    Alternative uses of wool are increasing. Wool is a very useful product when oil spills occur. Pads made from wool can be used to soak up the oil. In 1999 when an oil spill occurred near Phillip Island, Australia, the Phillip Island penguins were fitted with wool sweaters. The sweaters helped maintain the tiny penguin's body heat and prevented them from being poisoned by the oil. Wool mulch overs many advantages over commercial mulches.

    Learn about the qualities of wool =>

  • Lanolin
    Raw wool contains 10 to 25 percent grease or "lanolin," which is recovered during the scouring process. Lanolin consists of a highly complex mixture of esters, alcohols, and fatty acids and is used in adhesive tape, printing inks, motor oils, and auto lubrication. Lanolin is also used in cosmetics and pharmaceuticals. Virtually all cosmetics and beauty aids, such as lipsticks, mascara, lotions, shampoos, and hair conditioners, contain lanolin.

  • Skins
    Sheep skins are removed from the carcasses after slaughter. They are treated in a process called tanning and made into soft leather. Sheep skin is commonly used for making the chamois cloth that you wash your car with. A small number of skins are preserved as sold as sheepskins, with the wool still attached.

    The skins from hair sheep produce the highest quality leather. This is because the numerous fine wool fibers, as compared to the lesser number of coarse fibers of the hair sheep, cause the skin to be more open and loose in texture.

  • Persian lambskin
    One of the main reasons for keeping Karakul sheep commercially is for the production of Karakul lambskin, the skin of a newborn lamb, 1 to 3 days old. Newly born lambs have tightly-curled, shiny, black fur. Karakul lambskin is also known as Persian lambskin or Astrakhan. It is typically used in full-fur garments, such as coats and skirts, and as trimming, edging, lining, and for accessories.

    Karakul lamb fur accounts for almost 12 percent of the world's fur trade, second only to mink. Karakul sheep are raised mostly in Central Asia, Afghanistan, and Namibia, where they are the only animals that can survive the harsh environmental conditions, while providing both a food source and income to local people.

  • Dairy
    Sheep cheese comprises about 1.3 percent of the world's cheese production. Some of the world's most famous cheeses were originally made from sheep's milk: Roquefort, Feta, Ricotta, and Pecorina Romano. Sheep's milk is also made into yogurt, butter, and ice cream. The United States is a large importer of sheep milk cheeses.

  • Science and medicine
    Sheep make many contributions to the fields of science and medicine. They are used as research models to study disease and perfect surgical techniques. They are used in stem cell research. Their blood is the ideal medium for culturing bacteria. Sheep are used to produce pharmaceuticals in the blood and milk.

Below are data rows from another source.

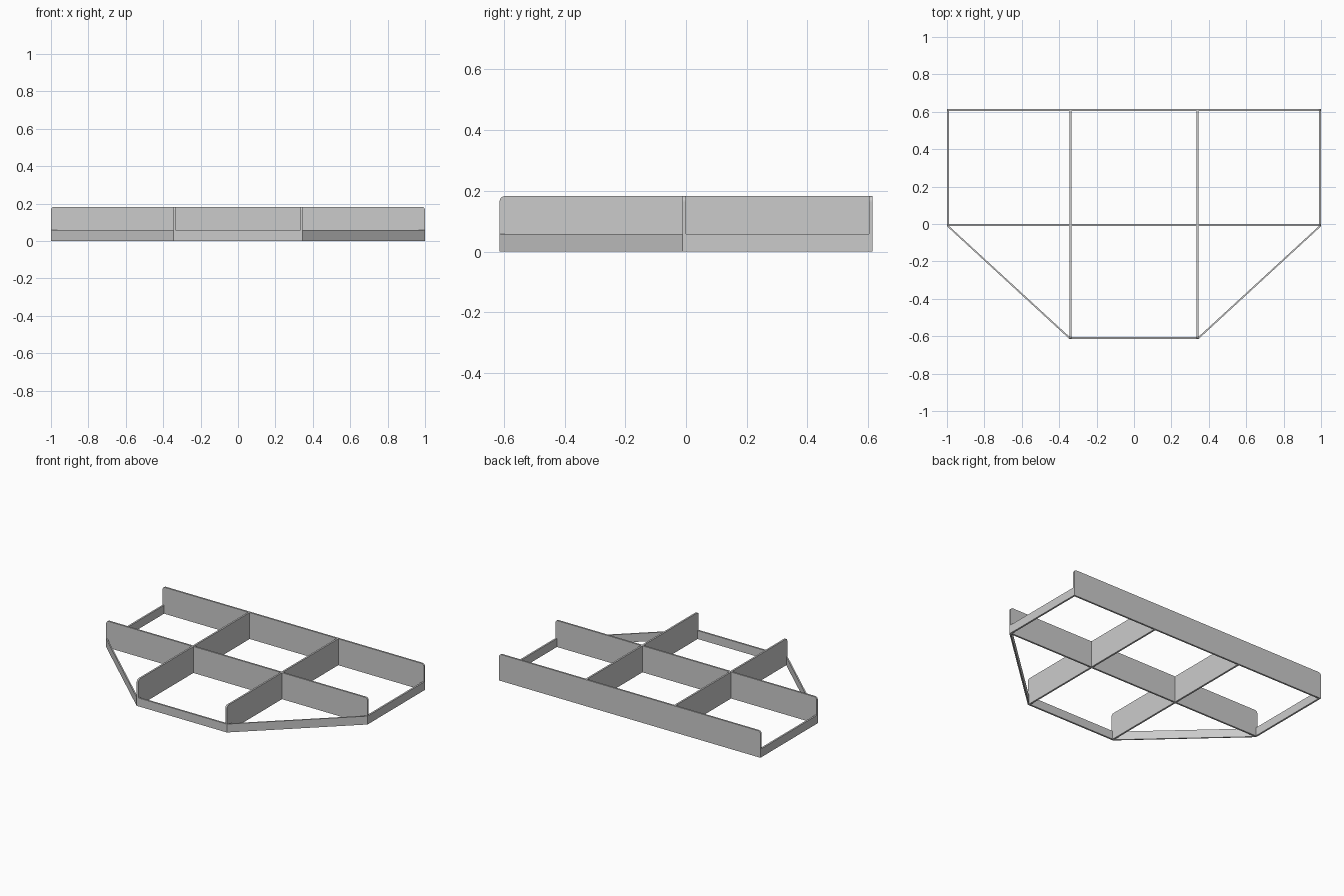
import bpy
import bmesh
import math
from mathutils import Vector

cube = bpy.data.objects.get("Cube")
if cube:
    bpy.data.objects.remove(cube, do_unlink=True)

HALF = 1.0       # half the overall width
DEPTH = 0.615    # half the overall depth
TALL = 0.183     # height of the walls
LOW = 0.058      # height of the rim strips
T = 0.012        # board thickness
RIB_X = 0.339    # divider centre line
ROUND = 0.018    # corner radius

grey = bpy.data.materials.new("board grey")
grey.use_nodes = True
colour = (0.6, 0.6, 0.6, 1)
grey.diffuse_color = colour
grey.node_tree.nodes["Principled BSDF"].inputs["Base Color"].default_value = colour


def prism(name, outline, offset):
    """Extrude a closed outline along an offset."""
    bm = bmesh.new()
    face = bm.faces.new([bm.verts.new(p) for p in outline])
    new = bmesh.ops.extrude_face_region(bm, geom=[face])["geom"]
    verts = [v for v in new if isinstance(v, bmesh.types.BMVert)]
    bmesh.ops.translate(bm, verts=verts, vec=offset)
    bmesh.ops.recalc_face_normals(bm, faces=bm.faces[:])
    mesh = bpy.data.meshes.new(name)
    bm.to_mesh(mesh)
    bm.free()
    mesh.materials.append(grey)
    obj = bpy.data.objects.new(name, mesh)
    bpy.context.collection.objects.link(obj)
    return obj


def board_profile(start, end, round_start, round_end):
    """Upright board outline as (length, height), with rounded top corners."""
    points = [(start, 0), (end, 0)]
    for at, side, rounded in ((end, 1, round_end), (start, -1, round_start)):
        if not rounded:
            points.append((at, TALL))
            continue
        arc = []
        for i in range(6):
            a = math.radians(18 * i)
            arc.append((at - side * ROUND * (1 - math.cos(a)),
                        TALL - ROUND * (1 - math.sin(a))))
        points += arc if side > 0 else arc[::-1]
    return points


def strip(name, plan):
    """Low rim strip from its plan outline."""
    return prism(name, [(x, y, 0) for x, y in plan], Vector((0, 0, LOW)))


# Long walls across the width
for name, y in (("back_wall", DEPTH - T), ("middle_wall", -T)):
    profile = board_profile(-HALF, HALF, True, True)
    prism(name, [(x, y, z) for x, z in profile], Vector((0, T, 0)))

# Front rim
strip("front_rim", [(-RIB_X - T / 2, -DEPTH), (RIB_X + T / 2, -DEPTH),
                    (RIB_X + T / 2, T - DEPTH), (-RIB_X - T / 2, T - DEPTH)])

for side, label in ((1, "left"), (-1, "right")):
    # Dividers running front to back
    profile = board_profile(-DEPTH + 0.001, DEPTH - T, True, False)
    prism(label + "_divider",
          [(side * RIB_X - T / 2, y, z) for y, z in profile], Vector((T, 0, 0)))

    # Side rims behind the middle wall
    strip(label + "_side_rim",
          [(side * x, y) for x, y in ((HALF, 0), (HALF, DEPTH - T),
                                      (HALF - T, DEPTH - T), (HALF - T, 0))])

    # Slanted rims from the middle wall to the front
    outer = RIB_X + T / 2
    strip(label + "_slanted_rim",
          [(side * x, y) for x, y in ((HALF, -T), (outer, -DEPTH),
                                      (outer, T - DEPTH), (HALF - T, -T))])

  • Landscape management
    While sheep are been use for centuries to control unwanted vegetation, grazing as a fee-service is a relatively new phenomenon. Along with goats, sheep are the best livestock to use to control unwanted vegetation, such as fuel breaks, noxious weeds, and invasive plants.